:: Material shown

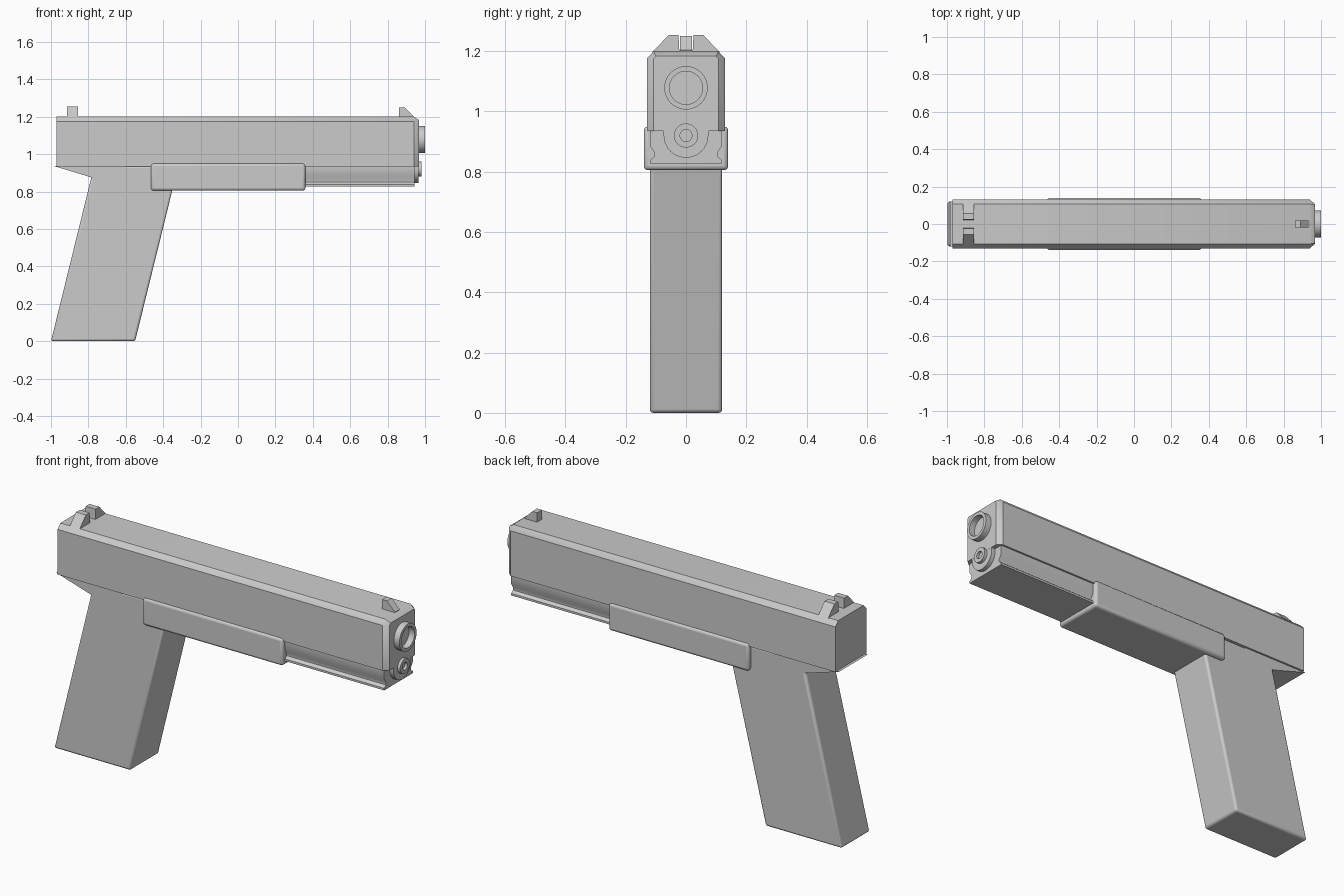
import bpy, bmesh, math
from mathutils import Matrix

if "Cube" in bpy.data.objects:
    bpy.data.objects.remove(bpy.data.objects["Cube"])

grey = bpy.data.materials.new("plain grey")
grey.diffuse_color = (0.6, 0.6, 0.6, 1)
grey.use_nodes = True
grey.node_tree.nodes["Principled BSDF"].inputs["Base Color"].default_value = grey.diffuse_color


def finish(bm, name, bevel=0.0):
    bmesh.ops.recalc_face_normals(bm, faces=bm.faces)
    me = bpy.data.meshes.new(name)
    bm.to_mesh(me)
    bm.free()
    ob = bpy.data.objects.new(name, me)
    bpy.context.collection.objects.link(ob)
    me.materials.append(grey)
    if bevel:
        mod = ob.modifiers.new("Bevel", 'BEVEL')
        mod.width, mod.segments = bevel, 3
        mod.limit_method = 'ANGLE'
    bpy.context.view_layer.objects.active = ob
    ob.select_set(True)
    bpy.ops.object.shade_smooth_by_angle(angle=math.radians(35))
    ob.select_set(False)
    return ob


def loft(name, rings, bevel=0.0):
    """Skin matching closed rings and cap both ends."""
    bm = bmesh.new()
    rows = [[bm.verts.new(p) for p in ring] for ring in rings]
    n = len(rows[0])
    for a, b in zip(rows, rows[1:]):
        for i in range(n):
            j = (i + 1) % n
            bm.faces.new((a[i], a[j], b[j], b[i]))
    bm.faces.new(rows[0])
    bm.faces.new(rows[-1])
    return finish(bm, name, bevel)


def side_part(name, outline, half, bevel=0.0):
    """Extrude an x/z outline across y."""
    return loft(name, [[(x, y, z) for x, z in outline] for y in (-half, half)], bevel)


def mirrored(half_profile):
    return half_profile + [(-y, z) for y, z in reversed(half_profile)]


def long_part(name, profile, x0, x1):
    """Extrude a y/z profile along x."""
    return loft(name, [[(x, y, z) for y, z in profile] for x in (x0, x1)])


def lathe(name, profile, z, steps=32):
    """Spin an (x, radius) profile about a lengthwise axis at height z."""
    bm = bmesh.new()
    rows = []
    for k in range(steps):
        a = 2 * math.pi * k / steps
        rows.append([bm.verts.new((x, r * math.cos(a), z + r * math.sin(a)))
                     for x, r in profile])
    for k in range(steps):
        a, b = rows[k], rows[(k + 1) % steps]
        for i in range(len(profile) - 1):
            bm.faces.new((a[i], a[i + 1], b[i + 1], b[i]))
    bm.faces.new([r[0] for r in rows])
    bm.faces.new([r[-1] for r in rows])
    return finish(bm, name)


# Upper body with chamfered top edges and tapered front
def body_ring(x, w, chamfer_z, top_w, top):
    prof = mirrored([(w, 0.935), (w, chamfer_z), (top_w, top)])
    return [(x, y, z) for y, z in prof]


loft("upper_body", [body_ring(-0.97, 0.13, 1.175, 0.107, 1.2),
                    body_ring(0.94, 0.13, 1.175, 0.107, 1.2),
                    body_ring(0.967, 0.107, 1.175, 0.1, 1.183)])

# Rounded lobe under the front of the upper body
lobe = [(0.074 * math.cos(a), 0.92 + 0.074 * math.sin(a))
        for a in [math.pi * (1 + k / 20) for k in range(21)]]
long_part("front_lobe", [(-0.074, 0.94)] + lobe + [(0.074, 0.94)], 0.9, 0.966)

# Front tube and small rod, both with recessed bores
lathe("front_tube", [(0.9, 0.072), (1.0, 0.072), (1.0, 0.055), (0.93, 0.055)], 1.078)
lathe("small_rod", [(0.9, 0.04), (0.982, 0.04), (0.982, 0.02), (0.968, 0.02)], 0.92)

# Slanted handle
side_part("handle", [(-1, 0), (-0.55, 0), (-0.319, 0.937), (-0.769, 0.937)], 0.12, 0.012)

# Rear wedge above the handle
side_part("rear_wedge", [(-0.985, 0.937), (-0.97, 0.932), (-0.785, 0.876),
                         (-0.6, 0.876), (-0.6, 0.937)], 0.12)

# Wide middle block
side_part("middle_block", [(-0.465, 0.805), (0.36, 0.805), (0.36, 0.95), (-0.465, 0.95)],
          0.14, 0.014)

# Lower front with a groove along each side
long_part("lower_front", mirrored([(0.12, 0.827), (0.12, 0.838), (0.105, 0.85), (0.105, 0.863),
                                   (0.12, 0.887), (0.12, 0.937)]), 0.3, 0.944)

# Notched rear post and sloped front post
long_part("rear_post", mirrored([(0.113, 1.195), (0.057, 1.254), (0.025, 1.254), (0.022, 1.199)]),
          -0.913, -0.855)
side_part("front_post", [(0.862, 1.195), (0.862, 1.25), (0.89, 1.25), (0.937, 1.203),
                         (0.937, 1.195)], 0.02)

::::

Exercise requirements:
Skipping any pictures, copy the entries exactly as they appear.

Solution to this problem:
import bpy, bmesh, math
from mathutils import Matrix

if "Cube" in bpy.data.objects:
    bpy.data.objects.remove(bpy.data.objects["Cube"])

grey = bpy.data.materials.new("plain grey")
grey.diffuse_color = (0.6, 0.6, 0.6, 1)
grey.use_nodes = True
grey.node_tree.nodes["Principled BSDF"].inputs["Base Color"].default_value = grey.diffuse_color


def finish(bm, name, bevel=0.0):
    bmesh.ops.recalc_face_normals(bm, faces=bm.faces)
    me = bpy.data.meshes.new(name)
    bm.to_mesh(me)
    bm.free()
    ob = bpy.data.objects.new(name, me)
    bpy.context.collection.objects.link(ob)
    me.materials.append(grey)
    if bevel:
        mod = ob.modifiers.new("Bevel", 'BEVEL')
        mod.width, mod.segments = bevel, 3
        mod.limit_method = 'ANGLE'
    bpy.context.view_layer.objects.active = ob
    ob.select_set(True)
    bpy.ops.object.shade_smooth_by_angle(angle=math.radians(35))
    ob.select_set(False)
    return ob


def loft(name, rings, bevel=0.0):
    """Skin matching closed rings and cap both ends."""
    bm = bmesh.new()
    rows = [[bm.verts.new(p) for p in ring] for ring in rings]
    n = len(rows[0])
    for a, b in zip(rows, rows[1:]):
        for i in range(n):
            j = (i + 1) % n
            bm.faces.new((a[i], a[j], b[j], b[i]))
    bm.faces.new(rows[0])
    bm.faces.new(rows[-1])
    return finish(bm, name, bevel)


def side_part(name, outline, half, bevel=0.0):
    """Extrude an x/z outline across y."""
    return loft(name, [[(x, y, z) for x, z in outline] for y in (-half, half)], bevel)


def mirrored(half_profile):
    return half_profile + [(-y, z) for y, z in reversed(half_profile)]


def long_part(name, profile, x0, x1):
    """Extrude a y/z profile along x."""
    return loft(name, [[(x, y, z) for y, z in profile] for x in (x0, x1)])


def lathe(name, profile, z, steps=32):
    """Spin an (x, radius) profile about a lengthwise axis at height z."""
    bm = bmesh.new()
    rows = []
    for k in range(steps):
        a = 2 * math.pi * k / steps
        rows.append([bm.verts.new((x, r * math.cos(a), z + r * math.sin(a)))
                     for x, r in profile])
    for k in range(steps):
        a, b = rows[k], rows[(k + 1) % steps]
        for i in range(len(profile) - 1):
            bm.faces.new((a[i], a[i + 1], b[i + 1], b[i]))
    bm.faces.new([r[0] for r in rows])
    bm.faces.new([r[-1] for r in rows])
    return finish(bm, name)


# Upper body with chamfered top edges and tapered front
def body_ring(x, w, chamfer_z, top_w, top):
    prof = mirrored([(w, 0.935), (w, chamfer_z), (top_w, top)])
    return [(x, y, z) for y, z in prof]


loft("upper_body", [body_ring(-0.97, 0.13, 1.175, 0.107, 1.2),
                    body_ring(0.94, 0.13, 1.175, 0.107, 1.2),
                    body_ring(0.967, 0.107, 1.175, 0.1, 1.183)])

# Rounded lobe under the front of the upper body
lobe = [(0.074 * math.cos(a), 0.92 + 0.074 * math.sin(a))
        for a in [math.pi * (1 + k / 20) for k in range(21)]]
long_part("front_lobe", [(-0.074, 0.94)] + lobe + [(0.074, 0.94)], 0.9, 0.966)

# Front tube and small rod, both with recessed bores
lathe("front_tube", [(0.9, 0.072), (1.0, 0.072), (1.0, 0.055), (0.93, 0.055)], 1.078)
lathe("small_rod", [(0.9, 0.04), (0.982, 0.04), (0.982, 0.02), (0.968, 0.02)], 0.92)

# Slanted handle
side_part("handle", [(-1, 0), (-0.55, 0), (-0.319, 0.937), (-0.769, 0.937)], 0.12, 0.012)

# Rear wedge above the handle
side_part("rear_wedge", [(-0.985, 0.937), (-0.97, 0.932), (-0.785, 0.876),
                         (-0.6, 0.876), (-0.6, 0.937)], 0.12)

# Wide middle block
side_part("middle_block", [(-0.465, 0.805), (0.36, 0.805), (0.36, 0.95), (-0.465, 0.95)],
          0.14, 0.014)

# Lower front with a groove along each side
long_part("lower_front", mirrored([(0.12, 0.827), (0.12, 0.838), (0.105, 0.85), (0.105, 0.863),
                                   (0.12, 0.887), (0.12, 0.937)]), 0.3, 0.944)

# Notched rear post and sloped front post
long_part("rear_post", mirrored([(0.113, 1.195), (0.057, 1.254), (0.025, 1.254), (0.022, 1.199)]),
          -0.913, -0.855)
side_part("front_post", [(0.862, 1.195), (0.862, 1.25), (0.89, 1.25), (0.937, 1.203),
                         (0.937, 1.195)], 0.02)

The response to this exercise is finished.